Kington’s letter comes on the heels of an announcement from Wesleyan University in June that the school would be ending its need-blind admissions process.

“If we took the path of least resistance, what we were inevitably going to do is cut and cut and cut so that we would find ourselves having an inferior education, so that the least painful thing in the world would be to slide into mediocrity,” Kington told the Scarlet and Black, Grinnell’s student newspaper.

The school’s financial future is still under review.

Former U. president under heat for $7.7 million expense account

Former Brown President Gordon Gee has earned $8.6 million dollars so far during his five-year tenure as president of Ohio State University, the Dayton Daily News reported. The Daily News investigation has sparked national attention after revealing that Gee also has a multimillion-dollar personal account he uses for parties, luxurious travel accommodations and bowtie memorabilia. His expense account neared $7.7 million, the Huffington Post reported.

This past fiscal year, Gee’s salary reached nearly $2 million, according to the Daily News. The Ohio Ethics Commission reported last month that Gee failed to report over $150,000 in travel expenses. Gee’s term as president has been marked by a football scandal that arose last year and resulted in the firing of Coach Jim Tressel

Ohio State released a statement in defense of Gee’s large bowtie and party budget, clarifying that gifts to the University fund his expense account.

“Given the size, stature and reputation of Ohio State University, the glad handing that comes with being the university chief executive officer is a requirement of the job,” Dan Hurley, spokesman for the American Association of State Colleges and Universities, told the Daily News.

After search, Northwestern sophomore found drowned

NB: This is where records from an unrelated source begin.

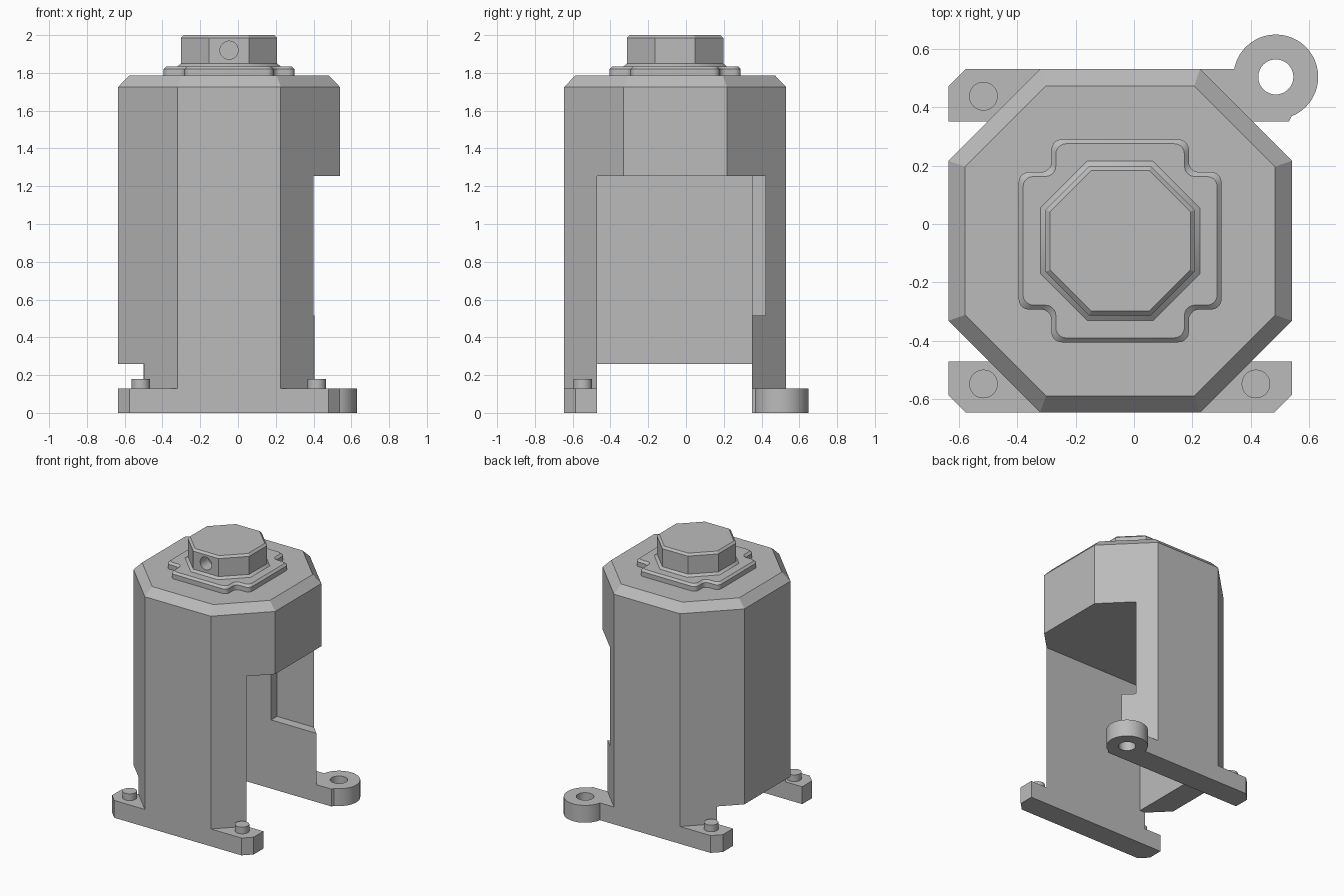
import bpy, bmesh, math
from mathutils import Vector

old = bpy.data.objects.get("Cube")
if old:
    bpy.data.objects.remove(old, do_unlink=True)

grey = bpy.data.materials.new("plain_grey")
grey.use_nodes = True
grey.diffuse_color = (0.5, 0.5, 0.5, 1)
grey.node_tree.nodes["Principled BSDF"].inputs["Base Color"].default_value = (0.5, 0.5, 0.5, 1)

CX, CY = -0.0475, -0.0575   # tower axis


def loft(name, layers):
    """Closed solid through matching outlines, each given as (points, z)."""
    bm = bmesh.new()
    rings = [[bm.verts.new((x, y, z)) for x, y in pts] for pts, z in layers]
    n = len(rings[0])
    for low, high in zip(rings, rings[1:]):
        for i in range(n):
            j = (i + 1) % n
            bm.faces.new((low[i], low[j], high[j], high[i]))
    bm.faces.new(rings[0][::-1])
    bm.faces.new(rings[-1])
    bmesh.ops.recalc_face_normals(bm, faces=bm.faces)
    mesh = bpy.data.meshes.new(name)
    bm.to_mesh(mesh)
    bm.free()
    mesh.materials.append(grey)
    obj = bpy.data.objects.new(name, mesh)
    bpy.context.collection.objects.link(obj)
    return obj


def octagon(half, side):
    pts = [(half, -side), (half, side), (side, half), (-side, half),
           (-half, side), (-half, -side), (-side, -half), (side, -half)]
    return [(CX + x, CY + y) for x, y in pts]


def rect(x0, x1, y0, y1):
    return [(x0, y0), (x1, y0), (x1, y1), (x0, y1)]


def circle(x, y, r, n=48):
    return [(x + r * math.cos(math.tau * i / n), y + r * math.sin(math.tau * i / n))
            for i in range(n)]


def prism(name, pts, z0, z1):
    return loft(name, [(pts, z0), (pts, z1)])


def combine(target, other, operation):
    mod = target.modifiers.new("cut", 'BOOLEAN')
    mod.operation = operation
    mod.solver = 'EXACT'
    mod.object = other
    bpy.context.view_layer.objects.active = target
    bpy.ops.object.modifier_apply(modifier=mod.name)
    bpy.data.objects.remove(other, do_unlink=True)


def smooth(obj):
    bpy.ops.object.select_all(action='DESELECT')
    obj.select_set(True)
    bpy.context.view_layer.objects.active = obj
    bpy.ops.object.shade_smooth_by_angle(angle=math.radians(30))


# Tower with a bevelled top
side = 0.2735
tower = loft("tower", [(octagon(0.5875, side), 0), (octagon(0.5875, side), 1.725),
                       (octagon(0.53, side - 0.02), 1.785)])

# Slot under the tower, main chamber, and the shallow recess in the back wall
combine(tower, prism("slot", rect(-1, 1, -0.47, 0.35), -0.1, 0.26), 'DIFFERENCE')
combine(tower, prism("chamber", rect(-0.45, 1, -0.47, 0.35), 0.2, 1.255), 'DIFFERENCE')
combine(tower, prism("recess", rect(0.03, 1, 0.3, 0.42), 0.515, 1.255), 'DIFFERENCE')

# Foot flanges with clipped outer corners, plus the mounting eye
front = [(-0.635, -0.47), (-0.635, -0.585), (-0.575, -0.645),
         (0.48, -0.645), (0.54, -0.585), (0.54, -0.47)]
back = [(-0.635, 0.35), (0.53, 0.35), (0.54, 0.37), (0.54, 0.53),
        (-0.575, 0.53), (-0.635, 0.47)]
combine(tower, prism("front_flange", front, 0, 0.13), 'UNION')
combine(tower, prism("back_flange", back, 0, 0.13), 'UNION')
combine(tower, prism("eye", circle(0.485, 0.503, 0.145), 0, 0.13), 'UNION')
combine(tower, prism("eye_hole", circle(0.485, 0.503, 0.06), -0.1, 0.3), 'DIFFERENCE')
smooth(tower)

# Screw heads on the flanges
for name, x, y in (("front_right_peg", -0.515, -0.547), ("front_left_peg", 0.417, -0.547),
                   ("back_right_peg", -0.515, 0.437)):
    smooth(prism(name, circle(x, y, 0.049, 32), 0.12, 0.18))


# Cover plate: square with rounded notches at the corners
def cover_outline(inset):
    half, arm, r, steps = 0.347 - inset, 0.235 - inset, 0.035, 5
    # each arc: centre, start angle, sweep, radius
    arcs = [((half - r, arm - r), 0, 90, r),
            ((arm + r, arm + r), 270, -90, r),
            ((arm - r, half - r), 0, 90, r)]
    quarter = [Vector((c[0] + rad * math.cos(math.radians(a + s * k / steps)),
                       c[1] + rad * math.sin(math.radians(a + s * k / steps))))
               for c, a, s, rad in arcs for k in range(steps + 1)]
    pts = []
    for q in range(4):
        turn = math.radians(90 * q)
        for p in quarter:
            pts.append((CX + p.x * math.cos(turn) - p.y * math.sin(turn),
                        CY + p.x * math.sin(turn) + p.y * math.cos(turn)))
    return pts


smooth(loft("cover_plate", [(cover_outline(0), 1.78), (cover_outline(0), 1.82),
                            (cover_outline(0.015), 1.835)]))

# Octagonal cap with a flared base, bevelled rim and a blind hole in front
k = math.tan(math.pi / 8)
cap = loft("cap", [(octagon(h, h * k), z) for h, z in
                   ((0.2725, 1.83), (0.2725, 1.835), (0.255, 1.85), (0.255, 1.985), (0.24, 2.0))])
hole = prism("cap_hole", circle(0, 0, 0.048, 32), 0, 0.2)
hole.rotation_euler = (math.pi / 2, 0, 0)
hole.location = (CX, CY - 0.16, 1.92)
bpy.context.view_layer.update()
combine(cap, hole, 'DIFFERENCE')
smooth(cap)
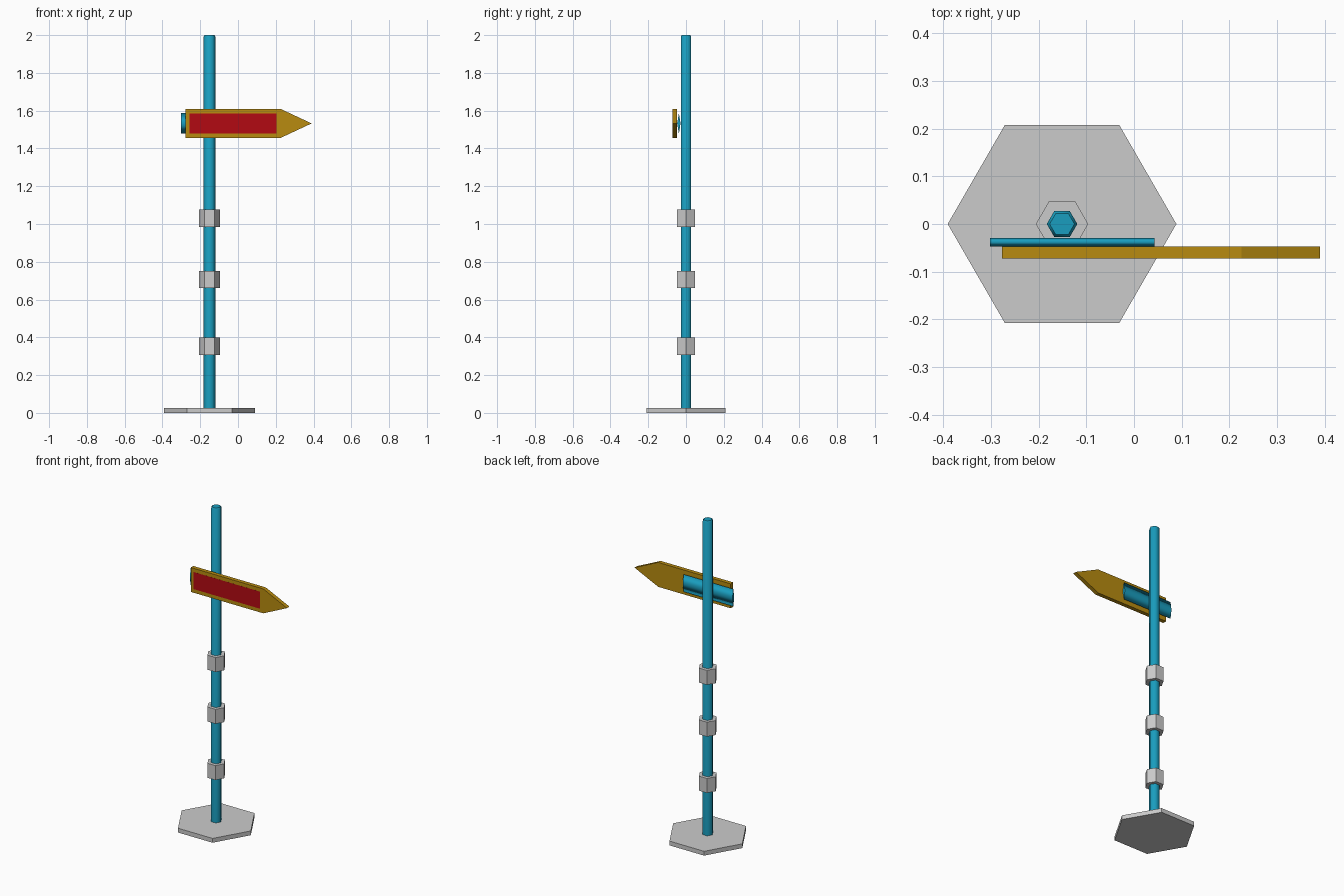
import bpy, bmesh, math

if "Cube" in bpy.data.objects:
    bpy.data.objects.remove(bpy.data.objects["Cube"])

CX = -0.151          # post axis


def material(name, rgb):
    m = bpy.data.materials.new(name)
    m.diffuse_color = (*rgb, 1)
    m.use_nodes = True
    m.node_tree.nodes["Principled BSDF"].inputs["Base Color"].default_value = m.diffuse_color
    return m


TEAL = material("teal_paint", (0.01, 0.34, 0.52))
GOLD = material("gold_paint", (0.48, 0.26, 0.005))
RED = material("red_paint", (0.45, 0.003, 0.006))


def finish(name, bm, mat=None, smooth=False):
    bmesh.ops.recalc_face_normals(bm, faces=bm.faces)
    me = bpy.data.meshes.new(name)
    bm.to_mesh(me)
    bm.free()
    if mat:
        me.materials.append(mat)
    for p in me.polygons:
        p.use_smooth = smooth and len(p.vertices) == 4
    ob = bpy.data.objects.new(name, me)
    bpy.context.collection.objects.link(ob)
    return ob


def prism(name, points, direction, mat=None, smooth=False):
    """Closed outline extruded along a vector."""
    bm = bmesh.new()
    face = bm.faces.new([bm.verts.new(p) for p in points])
    ext = bmesh.ops.extrude_face_region(bm, geom=[face], use_keep_orig=True)
    verts = [e for e in ext["geom"] if isinstance(e, bmesh.types.BMVert)]
    bmesh.ops.translate(bm, verts=verts, vec=direction)
    return finish(name, bm, mat, smooth)


def hexagon(r, z):
    return [(CX + r * math.cos(i * math.pi / 3), r * math.sin(i * math.pi / 3), z)
            for i in range(6)]


# Base plate and collars
prism("base_plate", hexagon(0.24, 0), (0, 0, 0.027))
for i, z in enumerate((0.307, 0.66, 0.985)):
    prism(f"collar_{i + 1}", hexagon(0.055, z), (0, 0, 0.091))

# Six-sided post with a small chamfer at the top
bm = bmesh.new()
rings = [[bm.verts.new(p) for p in hexagon(r, z)]
         for r, z in ((0.032, 0.015), (0.032, 1.991), (0.026, 2.0))]
for a, b in zip(rings, rings[1:]):
    for i in range(6):
        j = (i + 1) % 6
        bm.faces.new((a[i], a[j], b[j], b[i]))
bm.faces.new(rings[0])
bm.faces.new(rings[-1])
finish("post", bm, TEAL, smooth=True)

# Arrow board
outline = [(-0.277, 1.456), (0.226, 1.456), (0.39, 1.5325), (0.226, 1.609), (-0.277, 1.609)]
prism("arrow_board", [(x, -0.047, z) for x, z in outline], (0, -0.025, 0), GOLD)

# Red panel on the board's face
panel = [(-0.257, 1.479), (0.204, 1.479), (0.204, 1.586), (-0.257, 1.586)]
prism("board_panel", [(x, -0.0715, z) for x, z in panel], (0, -0.001, 0), RED)

# Flattened rod bracing the board behind
section = [(-0.029, 1.5325), (-0.0375, 1.587), (-0.047, 1.5325), (-0.0375, 1.478)]
bracket = prism("bracket", [(-0.302, y, z) for y, z in section], (0.345, 0, 0), TEAL, smooth=True)
for p in bracket.data.polygons:
    if abs(p.normal.x) > 0.9:
        p.use_smooth = False
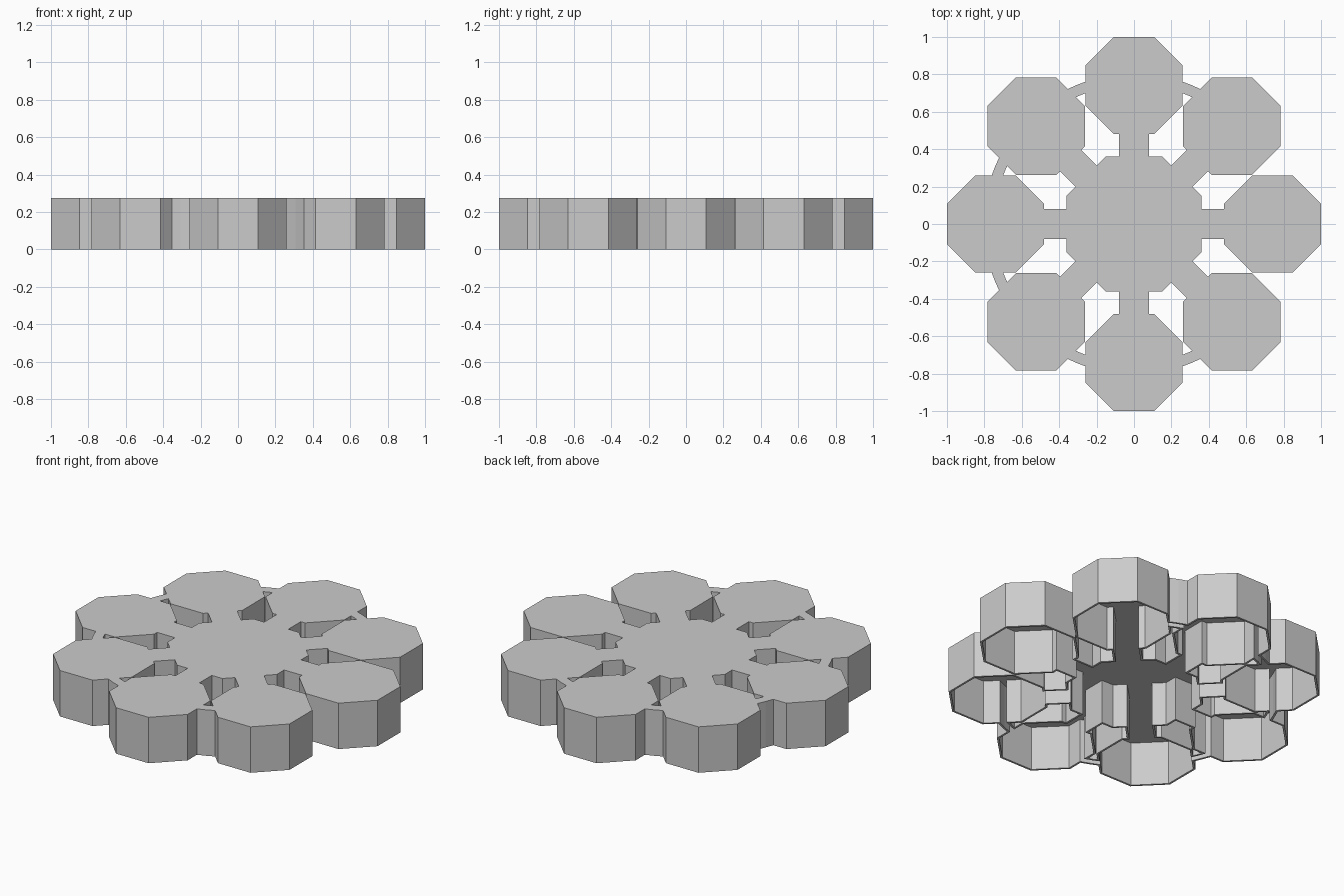
import bpy, bmesh
from math import cos, sin, pi, radians
from mathutils import Matrix, Vector

cube = bpy.data.objects.get("Cube")
if cube:
    bpy.data.objects.remove(cube, do_unlink=True)

HEIGHT = 0.275
WALL = 0.012
CUP_CENTRE, CUP_APOTHEM = 0.74, 0.26
HUB_APOTHEM = 0.362
SPOKE_HALF = 0.08
LINK_INNER, LINK_OUTER = 0.746, 0.804


def prism(bm, outline, z0, z1, angle=0.0):
    """Closed upright prism over a flat outline, turned about z."""
    turn = Matrix.Rotation(angle, 3, 'Z')
    low = [bm.verts.new(turn @ Vector((x, y, z0))) for x, y in outline]
    high = [bm.verts.new(turn @ Vector((x, y, z1))) for x, y in outline]
    bm.faces.new(low[::-1])
    bm.faces.new(high)
    n = len(low)
    for i in range(n):
        j = (i + 1) % n
        bm.faces.new((low[i], low[j], high[j], high[i]))


def octagon(apothem, cx=0.0):
    r = apothem / cos(pi / 8)
    return [(cx + r * cos(pi / 8 + i * pi / 4), r * sin(pi / 8 + i * pi / 4)) for i in range(8)]


def box(x0, x1, half):
    return [(x0, -half), (x1, -half), (x1, half), (x0, half)]


def arc_band(r0, r1, half_angle, steps=4):
    angles = [-half_angle + 2 * half_angle * i / steps for i in range(steps + 1)]
    return ([(r1 * cos(a), r1 * sin(a)) for a in angles]
            + [(r0 * cos(a), r0 * sin(a)) for a in reversed(angles)])


def tray(name, inset, z0, z1):
    """Hub, eight cups, spokes and rim links, all drawn in by the inset."""
    bm = bmesh.new()
    prism(bm, octagon(HUB_APOTHEM - inset), z0, z1)
    for k in range(8):
        a = k * pi / 4
        prism(bm, octagon(CUP_APOTHEM - inset, CUP_CENTRE), z0, z1, a)
        prism(bm, box(0.25, 0.6, SPOKE_HALF - inset), z0, z1, a)
        # the two gaps beside the +x cup have no link
        if k not in (0, 7):
            prism(bm, arc_band(LINK_INNER + inset, LINK_OUTER - inset, radians(8)),
                  z0, z1, a + pi / 8)
    mesh = bpy.data.meshes.new(name)
    bm.to_mesh(mesh)
    bm.free()
    obj = bpy.data.objects.new(name, mesh)
    bpy.context.collection.objects.link(obj)
    return obj


grey = bpy.data.materials.new("plain grey")
grey.use_nodes = True
colour = (0.6, 0.6, 0.6, 1.0)
grey.diffuse_color = colour
grey.node_tree.nodes["Principled BSDF"].inputs["Base Color"].default_value = colour

# Outer shape with its open-bottomed hollow cut out
body = tray("flower_tray", 0.0, 0.0, HEIGHT)
hollow = tray("hollow_cutter", WALL, -0.1, HEIGHT - WALL)
hollow.hide_render = True
for obj in (body, hollow):
    obj.data.materials.append(grey)

cut = body.modifiers.new("hollow", 'BOOLEAN')
cut.operation = 'DIFFERENCE'
cut.solver = 'EXACT'
cut.use_self = True
cut.object = hollow

# Bake the cut, merge flat faces and drop the cutter
graph = bpy.context.evaluated_depsgraph_get()
baked = bpy.data.meshes.new_from_object(body.evaluated_get(graph))
body.modifiers.clear()
body.data = baked
bpy.data.objects.remove(hollow, do_unlink=True)

bm = bmesh.new()
bm.from_mesh(baked)
bmesh.ops.remove_doubles(bm, verts=bm.verts, dist=0.0002)
bmesh.ops.dissolve_limit(bm, angle_limit=radians(1), verts=bm.verts, edges=bm.edges)
bm.to_mesh(baked)
bm.free()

The search for Harsha Maddula, a sophomore at Northwestern University who disappeared last week, ended last Thursday when his body was discovered by a fisherman in Wilmette, Ill. Officials have confirmed that the cause of death was drowning, according to ABC News Chicago WLS-TV

Maddula went missing after attending a party off-campus, the Chicago Tribune reported. There were no signs of theft, and Maddula was found with all his belongings.

“Some other media outlets have written that he was ‘party hopping,’ (but) that statement is a clear misrepresentation of Harsha and his character,” Nasira Rafiq, a former teacher of Maddula, told the New York Daily News.

A memorial service was held for students at Northwestern, and Maddula’s funeral took place Monday in New Hyde Park, N.Y.